Hepatic O2 consumption (VO2) remains relatively constant (O2 supply independent) as O2 delivery (DO2) progressively decreases, until a critical DO2 (DO2c) is reached below which hepatic VO2 also decreases (O2 supply dependence). Whether this decrease in VO2 represents an adaptive reduction in O2 demand or a manifestation of tissue dysoxia, i.e., O2 supply(More)
O2 consumption (VO2) of anesthetized whole mammals is independent of O2 delivery (DO2) until DO2 declines to a critical value (DO2c). Below this value, VO2 becomes O2 supply dependent. We assessed the influence of whole body DO2 redistribution among organs with respect to the commencement of O2 supply dependency. We measured DO2, VO2, and DO2c of whole(More)
A 64-year-old man with severe COPD developed refractory nonperfusing sinus rhythm after intubation and positive-pressure ventilation. Fifteen minutes after resuscitative efforts were halted, the patient was noted to have spontaneous respirations and blood pressure, suggesting that dynamic hyperinflation was responsible for the observed electromechanical(More)
Gastric intramucosal pH (pHi) is often calculated by the Henderson-Hasselbalch equation, using arterial plasma [HCO3-]ap and PCO2 measured in saline obtained from a silastic balloon tonometer after equilibration in the lumen of the stomach. A pHi value less than approximately 7.3 pH units is often taken as evidence of intestinal ischemia.
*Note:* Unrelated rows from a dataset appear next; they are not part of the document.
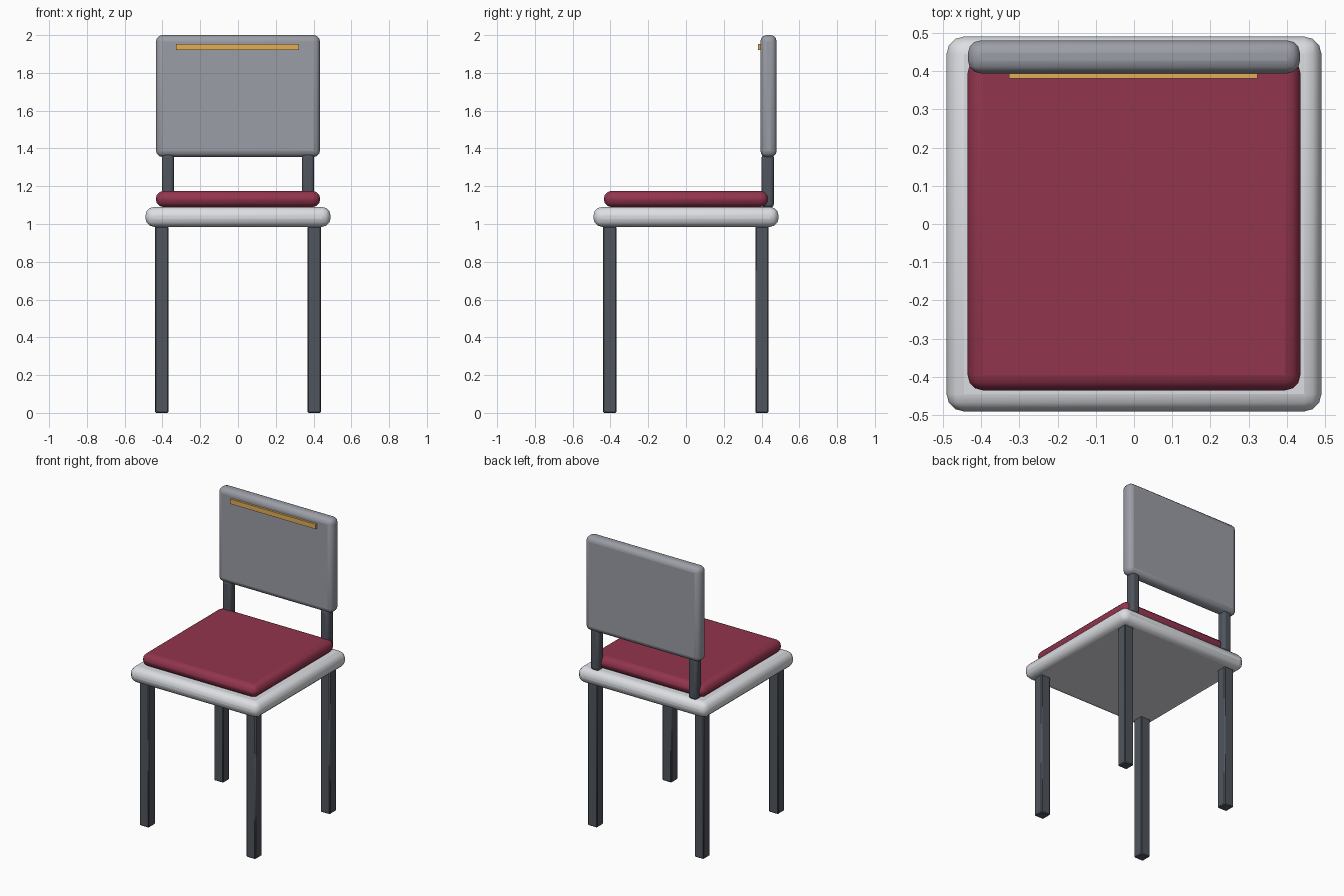
import bpy

if "Cube" in bpy.data.objects:
    bpy.data.objects.remove(bpy.data.objects["Cube"])


def material(name, color):
    m = bpy.data.materials.new(name)
    m.diffuse_color = (*color, 1)
    m.use_nodes = True
    m.node_tree.nodes["Principled BSDF"].inputs["Base Color"].default_value = m.diffuse_color
    return m


DARK = material("dark_metal", (0.08, 0.09, 0.11))
PALE = material("pale_shell", (0.72, 0.73, 0.76))
GREY = material("grey_panel", (0.33, 0.34, 0.38))
RED = material("red_fabric", (0.29, 0.035, 0.075))
GOLD = material("gold_trim", (0.75, 0.42, 0.10))


def box(name, lo, hi, mat, bevel=0.0, segments=3):
    """Box between two corners, with optionally rounded edges."""
    bpy.ops.mesh.primitive_cube_add(
        size=1, location=[(a + b) / 2 for a, b in zip(lo, hi)])
    ob = bpy.context.object
    ob.name = name
    ob.scale = [b - a for a, b in zip(lo, hi)]
    bpy.ops.object.transform_apply(location=False, rotation=False, scale=True)
    ob.data.materials.append(mat)
    if bevel:
        mod = ob.modifiers.new("rounded_edges", "BEVEL")
        mod.width = bevel
        mod.segments = segments
        bpy.ops.object.shade_smooth_by_angle(angle=0.4)
    return ob


# Seat slab and cushion
box("seat", (-0.49, -0.49, 0.985), (0.49, 0.49, 1.09), PALE, 0.045)
box("cushion", (-0.435, -0.435, 1.09), (0.435, 0.435, 1.175), RED, 0.04)

# Four square legs
for side, x in (("left", -0.404), ("right", 0.404)):
    for end, y in (("front", -0.404), ("back", 0.402)):
        box(f"{end}_{side}_leg", (x - 0.035, y - 0.035, 0),
            (x + 0.035, y + 0.035, 0.987), DARK, 0.005, 1)

    # Post joining the seat to the backrest
    px = 0.371 if x > 0 else -0.371
    box(f"{side}_back_post", (px - 0.032, 0.40, 1.087),
        (px + 0.032, 0.465, 1.37), DARK, 0.018)

# Backrest panel with a trim strip on its front
box("backrest", (-0.434, 0.394, 1.355), (0.434, 0.48, 2.0), GREY, 0.033)
box("trim_strip", (-0.327, 0.38, 1.92), (0.323, 0.40, 1.953), GOLD)
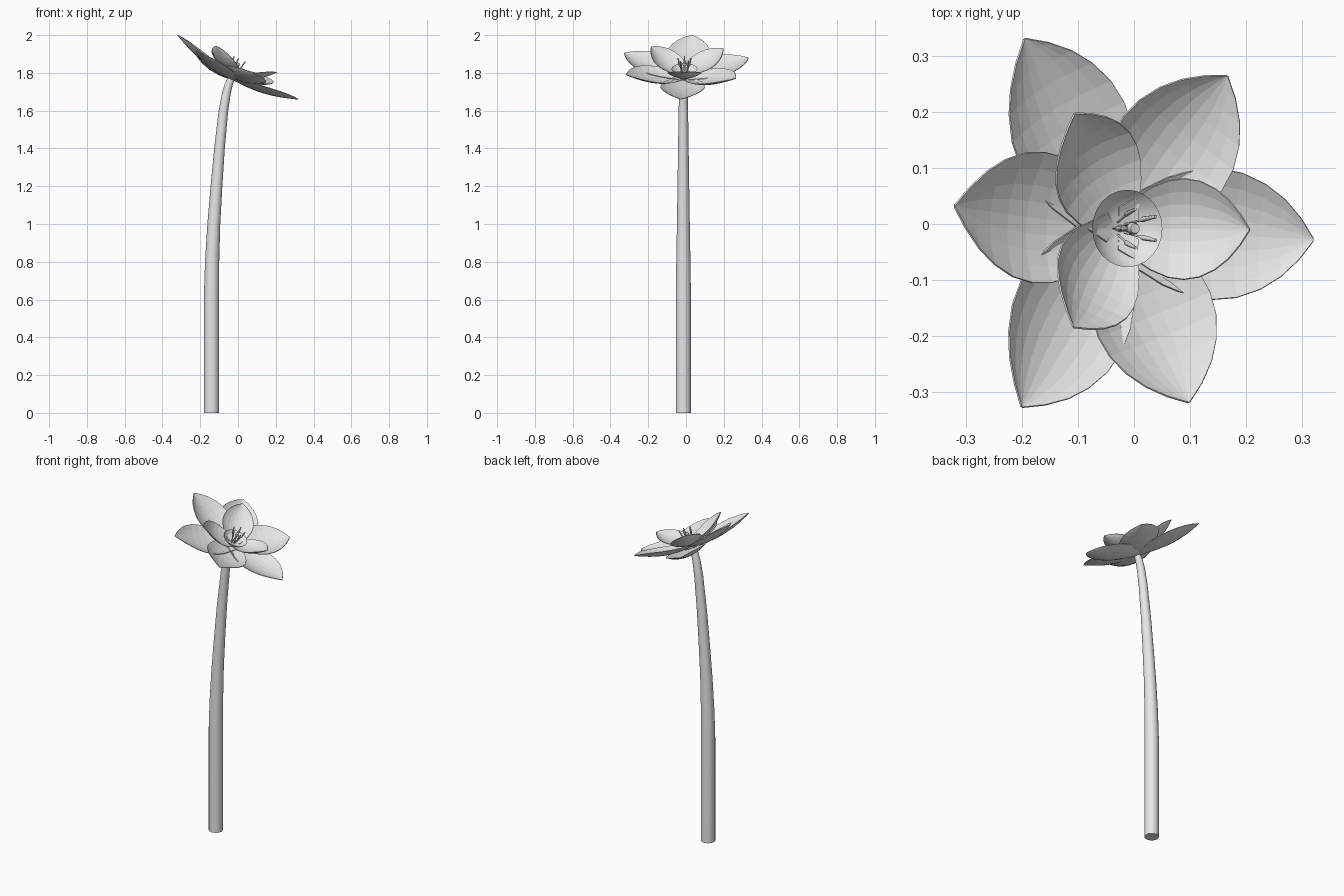
import bpy, bmesh, math
from mathutils import Vector

if "Cube" in bpy.data.objects:
    bpy.data.objects.remove(bpy.data.objects["Cube"])

mat = bpy.data.materials.new("light_grey")
mat.diffuse_color = (0.8, 0.8, 0.8, 1)
mat.use_nodes = True
mat.node_tree.nodes["Principled BSDF"].inputs["Base Color"].default_value = mat.diffuse_color
AXIS = Vector((0.42, 0, 0.907)).normalized()      # direction the bloom faces
SIDE = Vector((0, 1, 0))
OUT = SIDE.cross(AXIS)
HEART = Vector((-0.038, -0.008, 1.765))           # where bloom meets stem


def make(name, verts, faces, smooth=True):
    me = bpy.data.meshes.new(name)
    me.from_pydata([tuple(v) for v in verts], [], faces)
    bm = bmesh.new()
    bm.from_mesh(me)
    bmesh.ops.remove_doubles(bm, verts=bm.verts, dist=1e-5)
    bmesh.ops.recalc_face_normals(bm, faces=bm.faces)
    bm.to_mesh(me)
    bm.free()
    me.materials.append(mat)
    for p in me.polygons:
        p.use_smooth = smooth and len(p.vertices) < 5
    ob = bpy.data.objects.new(name, me)
    bpy.context.collection.objects.link(ob)
    return ob


def tube(name, pts, radii, n):
    """Round tube through points, capped at both ends."""
    pts = [Vector(p) for p in pts]
    vs, fs = [], []
    for i, p in enumerate(pts):
        t = (pts[min(i + 1, len(pts) - 1)] - pts[max(i - 1, 0)]).normalized()
        a = Vector((0, 1, 0))
        a = (a - t * a.dot(t)).normalized()
        b = t.cross(a)
        for k in range(n):
            g = 2 * math.pi * k / n
            vs.append(p + (a * math.cos(g) + b * math.sin(g)) * radii[i])
    for i in range(len(pts) - 1):
        for k in range(n):
            j = (k + 1) % n
            fs.append((i * n + k, i * n + j, (i + 1) * n + j, (i + 1) * n + k))
    fs.append(tuple(range(n)))
    fs.append(tuple(range((len(pts) - 1) * n, len(pts) * n)))
    return make(name, vs, fs)


PROFILE = [(0, .42), (.12, .6), (.25, .82), (.38, .96), (.5, 1), (.62, .95),
           (.74, .8), (.84, .59), (.93, .31), (1, .015)]


def petal(name, base, tip, half_w, sag, cup):
    """Cupped leaf-shaped sheet from base to pointed tip."""
    tip = Vector(tip)
    d = tip - base
    u = d.normalized()
    nrm = (AXIS - u * AXIS.dot(u)).normalized()
    s = u.cross(nrm)
    m = 8
    vs, fs = [], []
    for t, w in PROFILE:
        for k in range(m + 1):
            v = 2 * k / m - 1
            lift = cup * w * v * v - sag * math.sin(math.pi * t)
            vs.append(base + d * t + s * (v * w * half_w) + nrm * lift)
    for i in range(len(PROFILE) - 1):
        for k in range(m):
            a = i * (m + 1) + k
            fs.append((a, a + 1, a + m + 2, a + m + 1))
    ob = make(name, vs, fs, smooth=False)
    sol = ob.modifiers.new("thickness", 'SOLIDIFY')
    sol.thickness = 0.003
    sol.offset = 0


# stem: straight below, leaning and tapering above
path = [(-.14, 0, .040), (-.14, .63, .040), (-.137, .8, .0375), (-.128, 1.0, .034),
        (-.114, 1.2, .031), (-.098, 1.4, .028), (-.077, 1.6, .025),
        (-.062, 1.69, .023), (-.05, 1.735, .021), (-.037, 1.768, .019)]
tube("stem", [(x, -.014, z) for x, z, r in path], [r for x, z, r in path], 20)

# three whorls of petals, given by their tips
whorls = [
    ("lower_petal", 0.003, .117, .022, .035,
     [(.32, -.028, 1.66), (-.195, .33, 1.88), (-.2, -.326, 1.905)]),
    ("upper_petal", 0.014, .117, .026, .035,
     [(-.32, .032, 2.0), (.166, .264, 1.77), (.098, -.318, 1.79)]),
    ("inner_petal", 0.026, .09, .026, .03,
     [(.206, -.01, 1.803), (-.106, .197, 1.93), (-.108, -.184, 1.94)]),
]
for name, h, w, sag, cup, tips in whorls:
    for i, tip in enumerate(tips):
        petal(f"{name}_{i + 1}", HEART + AXIS * h, tip, w, sag, cup)

# cup in the middle of the bloom
vs, fs, n = [], [], 24
rings = [(.0, .028), (.025, .03), (.045, .038), (.058, .048), (.069, .062)]
for r, h in rings:
    for k in range(n):
        g = 2 * math.pi * k / n
        vs.append(HEART + AXIS * h + (OUT * math.cos(g) + SIDE * math.sin(g)) * r)
for i in range(len(rings) - 1):
    for k in range(n):
        j = (k + 1) % n
        fs.append((i * n + k, i * n + j, (i + 1) * n + j, (i + 1) * n + k))
make("flower_cup", vs, fs)

# pistil and ring of stamens with broad anthers
c = HEART + AXIS * .03
tube("pistil", [c, c + AXIS * .05, c + AXIS * .055, c + AXIS * .066],
     [.006, .005, .012, .009], 10)
for i in range(5):
    g = math.pi + 2 * math.pi * i / 5
    o = OUT * math.cos(g) + SIDE * math.sin(g)
    tube(f"stamen_{i + 1}",
         [c + o * .012, c + o * .024 + AXIS * .04, c + o * .028 + AXIS * .05,
          c + o * .036 + AXIS * .09], [.002, .002, .005, .003], 6)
An alternative(More)
Blood [base excess] ([BE]) is defined as the change in [strong acid] or [strong base] needed to restore pH to normal at normal PCO2. Some believe that [BE] is unhelpful because [BE] may be elevated with a "normal" [strong ion difference] ([SID]), where a strong ion is one that is always dissociated in physiological solution, and where [SID] = [strong(More)
The potential to be successfully resuscitation from severe traumatic hemorrhagic shock is not only limited by the "golden 1 hr", but also by the "brass (or platinum) 10 mins" for combat casualties and civilian trauma victims with traumatic exsanguination. One research challenge is to determine how best to prevent cardiac arrest during severe hemorrhage,(More)
Both the period of total circulatory arrest to the brain and postischemic-anoxic encephalopathy (cerebral postresuscitation syndrome or disease), after normothermic cardiac arrests of between 5 and 20 mins (no-flow), contribute to complex physiologic and chemical derangements. The best documented derangements include the delayed protracted inhomogeneous(More)